For example, researchers at universities worldwide (Boston, Scotland, and Tel Aviv, among others) are studying the use of bacteriophages – viruses found naturally in water that act like bacteria hunters, killing bacteria and their antibiotic resistance, while leaving human cells unharmed.

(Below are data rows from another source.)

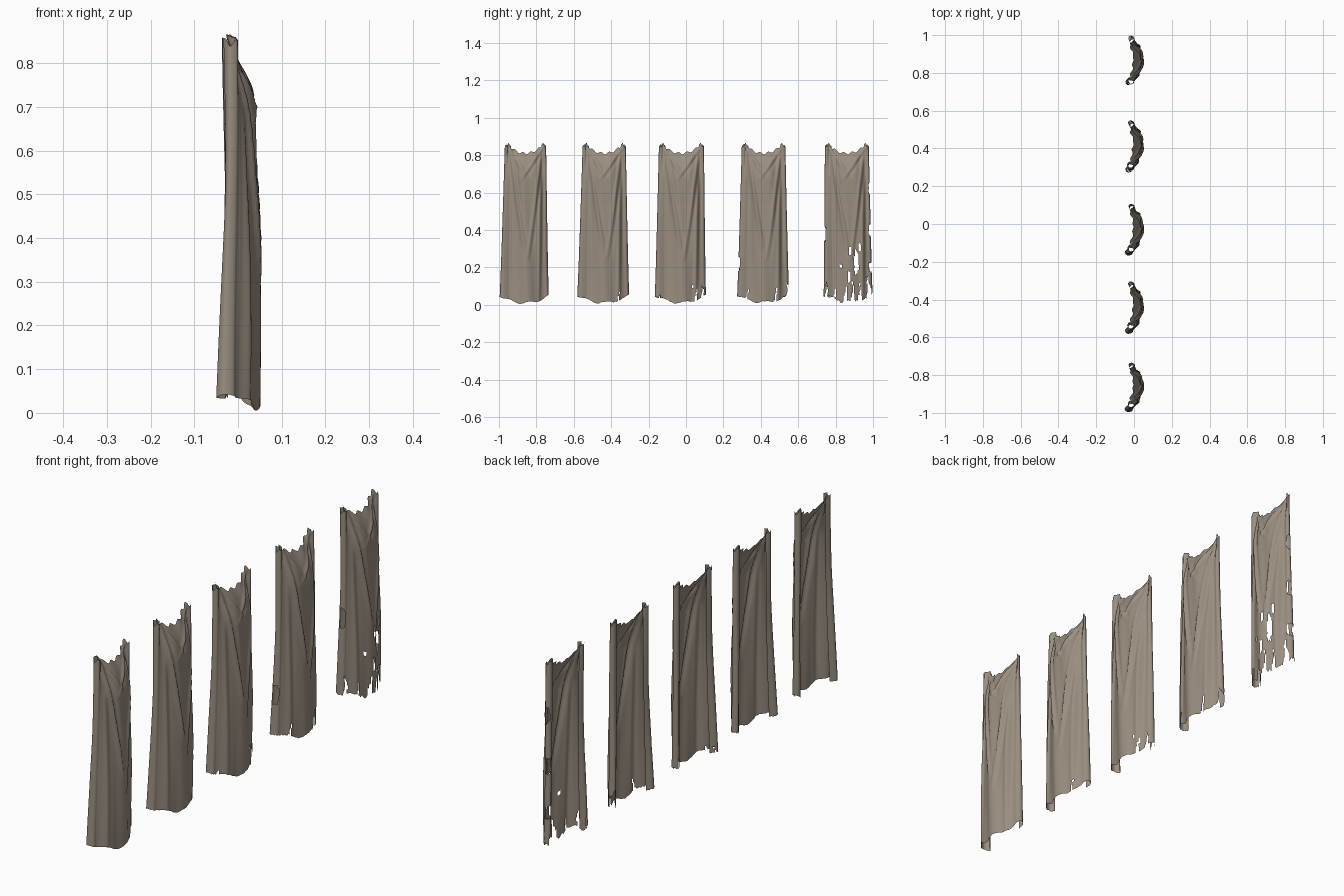
import bpy, bmesh, math, random

if "Cube" in bpy.data.objects:
    bpy.data.objects.remove(bpy.data.objects["Cube"])

random.seed(4)
COLS, ROWS = 84, 90

cloth = bpy.data.materials.new("taupe cloth")
cloth.diffuse_color = (0.32, 0.27, 0.215, 1)
cloth.use_nodes = True
cloth.node_tree.nodes["Principled BSDF"].inputs["Base Color"].default_value = cloth.diffuse_color

# plan section of the drape: (sideways -1..1, depth x), hems curl behind
SECTION = [(-0.70, -0.030), (-0.86, -0.048), (-1.0, -0.034), (-0.96, -0.008), (-0.82, 0.0),
           (-0.6, 0.022), (-0.3, 0.038), (0.0, 0.048), (0.3, 0.043), (0.6, 0.024),
           (0.8, 0.004), (0.94, 0.0), (1.0, -0.016), (0.92, -0.032), (0.78, -0.026)]

# long creases: (side, z) to (side, z), width, height
CREASES = [(-0.70, 0.82, -0.15, 0.40, 0.07, 0.010),
           (0.75, 0.82, 0.25, 0.35, 0.07, 0.010),
           (-0.8, 0.84, 0.0, 0.70, 0.08, 0.007),
           (0.8, 0.84, 0.0, 0.70, 0.08, 0.007),
           (0.72, 0.70, 0.58, 0.05, 0.07, 0.008),
           (-0.70, 0.65, -0.62, 0.08, 0.07, 0.006)]


def section(t):
    """Smooth point on the plan section, t in 0..1."""
    n = len(SECTION) - 1
    f = t * n
    i = min(int(f), n - 1)
    f -= i
    p = [SECTION[max(0, min(n, i + k))] for k in (-1, 0, 1, 2)]
    return [0.5 * (2 * b + (c - a) * f + (2 * a - 5 * b + 4 * c - d) * f * f
                   + (3 * b - a - 3 * c + d) * f ** 3) for a, b, c, d in zip(*p)]


def crease(s, z):
    """Outward push of all creases at this spot."""
    total = 0
    for s0, z0, s1, z1, w, h in CREASES:
        k = (z0 - z) / (z0 - z1)
        if -0.1 < k < 1.25:
            fade = math.sin(math.pi * (k + 0.1) / 1.35) ** 0.6
            off = (s - (s0 + (s1 - s0) * k)) / w
            total += h * fade * (math.exp(-off * off) - 0.5 * math.exp(-(off - 1.8) ** 2))
    return total


def torn(s, z, notches, holes):
    """True where the cloth is ripped away."""
    for s0, w, h in notches:
        if z < h and abs(s - s0 + 0.03 * math.sin(z * 60)) < w * (1 - z / h) ** 0.7:
            return True
    for s0, z0, w, h in holes:
        wob = 1 + 0.3 * math.sin(z * 110 + s * 25)
        if ((s - s0) / w) ** 2 + ((z - z0) / h) ** 2 < wob:
            return True
    return False


def banner(name, y_bot, w_bot, y_top, w_top, phase, fray, notches, holes):
    bm = bmesh.new()
    grid, info = [], {}
    ragged = [random.random() for _ in range(COLS + 1)]
    for j in range(ROWS + 1):
        v = j / ROWS
        row = []
        for i in range(COLS + 1):
            t = i / COLS
            s, d = section(t)
            # sagging neckline with pointed corners, and wavy bottom hem
            top = 0.86 - 0.05 * max(0, 1 - (s / 0.82) ** 2) ** 0.8 \
                - 0.10 * max(0, abs(s) - 0.85) + 0.006 * math.sin(t * 70 + phase)
            low = 0.048 - 0.038 * (1 - s * s) + 0.006 * math.sin(s * 8 + phase) \
                + fray * ragged[i]
            z = max(0, low + (top - low) * v)
            h = z / 0.86
            half = w_bot + (w_top - w_bot) * h ** 0.8
            y = y_bot + (y_top - y_bot) * h + s * half
            front = max(0, 1 - s * s) if 0.27 < t < 0.8 else 0
            x = d * (1.0 - 0.38 * min(1, h * 1.6) + 0.18 * max(0, h - 0.5))
            x += front * 0.012 * math.sin(math.pi * min(1, h)) 
            # cowl: neckline falls back at the middle
            x -= front * 0.045 * max(0, (z - 0.66) / 0.16) ** 2
            if 0.27 < t < 0.8:
                x += crease(s, z) * min(1, 4 * front)
            x += 0.003 * math.sin(s * 9 + phase * 2 + z * 5)
            vert = bm.verts.new((x, y, z))
            info[vert] = (s, z)
            row.append(vert)
        grid.append(row)
    for j in range(ROWS):
        for i in range(COLS):
            quad = (grid[j][i], grid[j][i + 1], grid[j + 1][i + 1], grid[j + 1][i])
            s = sum(info[q][0] for q in quad) / 4
            z = sum(info[q][1] for q in quad) / 4
            if not torn(s, z, notches, holes):
                bm.faces.new(quad).smooth = True
    bmesh.ops.delete(bm, geom=[q for q in bm.verts if not q.link_faces], context='VERTS')
    me = bpy.data.meshes.new(name)
    bm.to_mesh(me)
    bm.free()
    me.materials.append(cloth)
    bpy.context.collection.objects.link(bpy.data.objects.new(name, me))


# five hanging cloths, from whole to badly torn
banner("whole_cloth", -0.865, 0.133, -0.858, 0.110, 0.0, 0.0, [], [])
banner("worn_cloth", -0.4425, 0.141, -0.437, 0.115, 0.5, 0.004,
       [(0.6, 0.03, 0.07)], [])
banner("nicked_cloth", -0.03, 0.138, -0.024, 0.120, 0.2, 0.004,
       [(0.62, 0.05, 0.10), (0.86, 0.06, 0.11), (-0.8, 0.03, 0.07)],
       [(0.5, 0.10, 0.03, 0.012)])
banner("frayed_cloth", 0.4125, 0.141, 0.415, 0.116, 0.8, 0.006,
       [(0.5, 0.05, 0.11), (0.95, 0.08, 0.13), (-0.62, 0.04, 0.10)],
       [(-0.99, 0.22, 0.05, 0.04)])
banner("torn_cloth", 0.8675, 0.132, 0.860, 0.117, 0.4, 0.015,
       [(-0.9, 0.07, 0.13), (-0.55, 0.06, 0.09), (-0.1, 0.10, 0.10), (0.2, 0.07, 0.13),
        (0.5, 0.09, 0.12), (0.85, 0.12, 0.16)],
       [(0.36, 0.23, 0.11, 0.06), (0.04, 0.15, 0.06, 0.03), (0.1, 0.29, 0.04, 0.03),
        (0.5, 0.31, 0.05, 0.03), (-0.3, 0.21, 0.03, 0.02), (1.0, 0.40, 0.10, 0.03),
        (0.97, 0.20, 0.10, 0.03), (-1.0, 0.38, 0.06, 0.04), (1.0, 0.62, 0.06, 0.03)])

These viruses are being engineered so that their targets’ resistance-evolving genes are destroyed.

Ancient and Natural Antibiotic: Colloidal Silver

A more natural approach – dating back thousands of years – is the use of silver, one of the most powerful antibiotics found in nature (toxic to pathogens but not human cells!).

Colloidal silver, despite decades-long opposition from the FDA, has been used for decades as an effective multi-use remedy against:

  • Influenza and the common cold
  • Skin, throat, eye, and many other infections
  • Cancer, diabetes, arthritis, and allergies
  • Hepatitis, HIV/AIDS, and other STDs


In terms of effectiveness and ease of use, colloidal silver is a popular, practical solution to maintain health and ward off dangerous bacteria and viruses.

In the words of Dr. James F. Balch, author of Prescription for Natural Cures andPrescription for Nutritional Healing, among other best-selling health books, “Taken internally, colloidal silver can be used to fight infection. It has been shown to be effective against more than 650 disease-causing organisms.”

In addition, colloidal silver is quite affordable. By using a micro-particle generating kit, a whole quart of colloidal silver can be made for less than 40 cents! As antibiotics continue to lose their effectiveness at an alarming rate, there are plenty of good reasons to use colloidal silver to stay healthy .


Watch The Antibiotic Apocalypse Explained, funded by Bill and Melinda Gates who are big fans of vaccines.